PROBLEM DETAILS.
Would you retype exactly the lines from the one containing "# Hollow underside" through the last line of the records below, and nothing else?

[INPUT DATA — start]

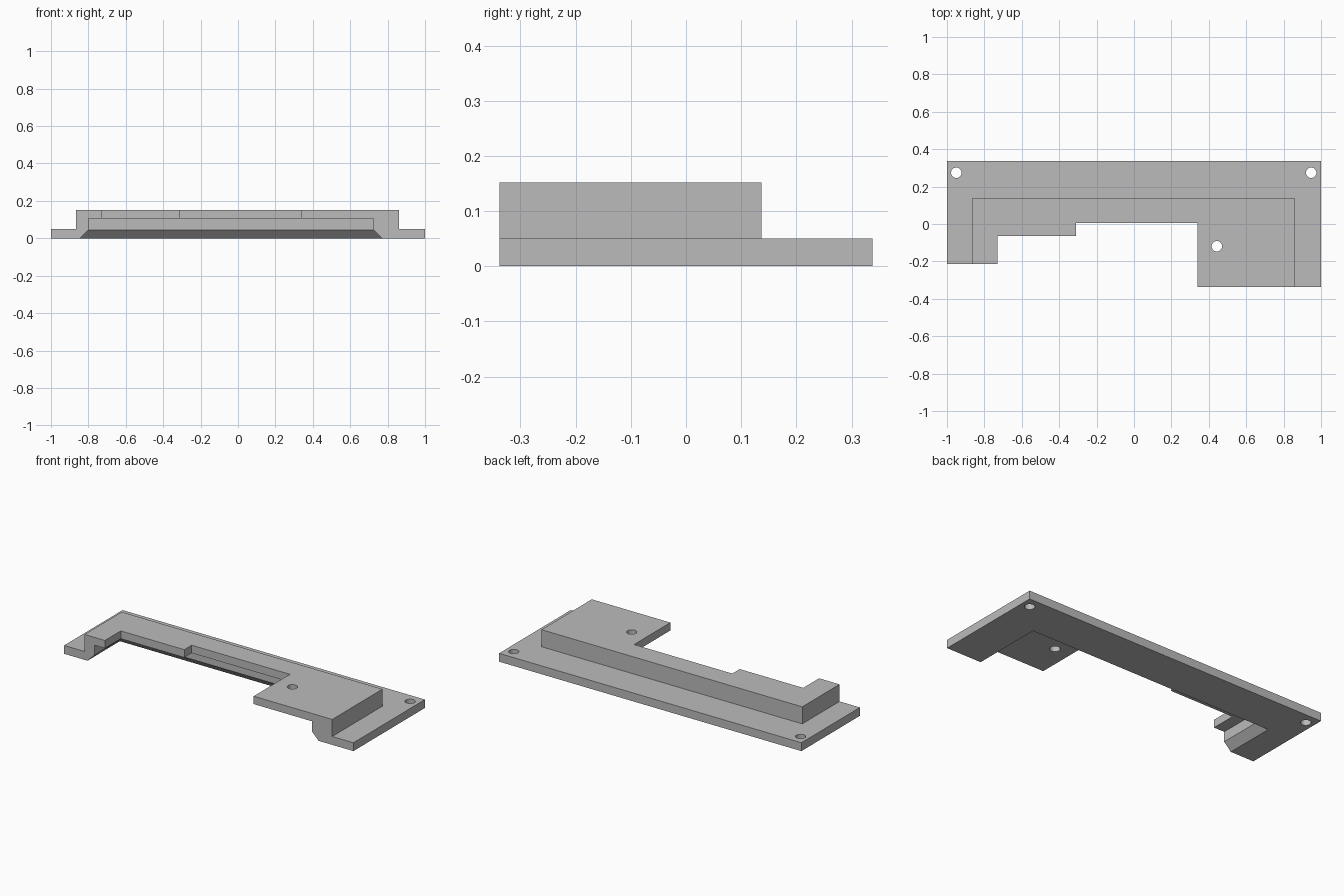
import bpy, bmesh, math

if "Cube" in bpy.data.objects:
    bpy.data.objects.remove(bpy.data.objects["Cube"])

grey = bpy.data.materials.new("plain grey")
grey.diffuse_color = (0.5, 0.5, 0.5, 1)
grey.use_nodes = True
grey.node_tree.nodes["Principled BSDF"].inputs["Base Color"].default_value = grey.diffuse_color


def loft(name, sections):
    """Solid through matching (outline, z) sections, capped at both ends."""
    bm = bmesh.new()
    rings = [[bm.verts.new((x, y, z)) for x, y in pts] for pts, z in sections]
    n = len(rings[0])
    for low, high in zip(rings, rings[1:]):
        for i in range(n):
            j = (i + 1) % n
            bm.faces.new((low[i], low[j], high[j], high[i]))
    bm.faces.new(rings[0][::-1])
    bm.faces.new(rings[-1])
    bmesh.ops.recalc_face_normals(bm, faces=bm.faces)
    mesh = bpy.data.meshes.new(name)
    bm.to_mesh(mesh)
    bm.free()
    obj = bpy.data.objects.new(name, mesh)
    bpy.context.collection.objects.link(obj)
    mesh.materials.append(grey)
    return obj


def prism(name, pts, z0, z1):
    return loft(name, [(pts, z0), (pts, z1)])


def front_open_box(inset):
    """Cavity outline, shrunk on the left, right and back by inset."""
    l, r, b = -0.845 + inset, 0.77 - inset, 0.091 - inset
    return [(l, -0.5), (r, -0.5), (r, b), (l, b)]


# Full bracket outline with stepped front edge
bracket = prism("bracket", [
    (-1, 0.338), (-1, -0.215), (-0.73, -0.215), (-0.73, -0.065),
    (-0.31, -0.065), (-0.31, 0.005), (0.34, 0.005), (0.34, -0.338),
    (1, -0.338), (1, 0.338)], 0, 0.152)

cutters = [
    # Leaves the thin flange around the raised block
    prism("flange_cutter", [
        (-1.2, -0.6), (-0.865, -0.6), (-0.865, 0.137), (0.86, 0.137),
        (0.86, -0.6), (1.2, -0.6), (1.2, 0.6), (-1.2, 0.6)], 0.05, 0.3),
    # Hollow underside with a flared lower edge
    loft("cavity_cutter", [
        (front_open_box(-0.045), -0.045), (front_open_box(0.045), 0.045),
        (front_open_box(0.045), 0.105)]),
]

# Screw holes
for i, (x, y) in enumerate([(-0.95, 0.274), (0.947, 0.274), (0.443, -0.119)]):
    circle = [(x + 0.028 * math.cos(a * math.tau / 32),
               y + 0.028 * math.sin(a * math.tau / 32)) for a in range(32)]
    cutters.append(prism(f"hole_cutter_{i + 1}", circle, -0.1, 0.3))

for cutter in cutters:
    mod = bracket.modifiers.new(cutter.name, 'BOOLEAN')
    mod.operation = 'DIFFERENCE'
    mod.solver = 'EXACT'
    mod.object = cutter
    cutter.hide_render = True
    cutter.hide_set(True)

# Apply the cuts and remove the helpers
bpy.context.view_layer.objects.active = bracket
bracket.select_set(True)
for mod in list(bracket.modifiers):
    bpy.ops.object.modifier_apply(modifier=mod.name)
for cutter in cutters:
    bpy.data.objects.remove(cutter)
bpy.ops.object.shade_smooth_by_angle(angle=math.radians(30))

[INPUT DATA — finish]

TASK RESPONSE.
    # Hollow underside with a flared lower edge
    loft("cavity_cutter", [
        (front_open_box(-0.045), -0.045), (front_open_box(0.045), 0.045),
        (front_open_box(0.045), 0.105)]),
]

# Screw holes
for i, (x, y) in enumerate([(-0.95, 0.274), (0.947, 0.274), (0.443, -0.119)]):
    circle = [(x + 0.028 * math.cos(a * math.tau / 32),
               y + 0.028 * math.sin(a * math.tau / 32)) for a in range(32)]
    cutters.append(prism(f"hole_cutter_{i + 1}", circle, -0.1, 0.3))

for cutter in cutters:
    mod = bracket.modifiers.new(cutter.name, 'BOOLEAN')
    mod.operation = 'DIFFERENCE'
    mod.solver = 'EXACT'
    mod.object = cutter
    cutter.hide_render = True
    cutter.hide_set(True)

# Apply the cuts and remove the helpers
bpy.context.view_layer.objects.active = bracket
bracket.select_set(True)
for mod in list(bracket.modifiers):
    bpy.ops.object.modifier_apply(modifier=mod.name)
for cutter in cutters:
    bpy.data.objects.remove(cutter)
bpy.ops.object.shade_smooth_by_angle(angle=math.radians(30))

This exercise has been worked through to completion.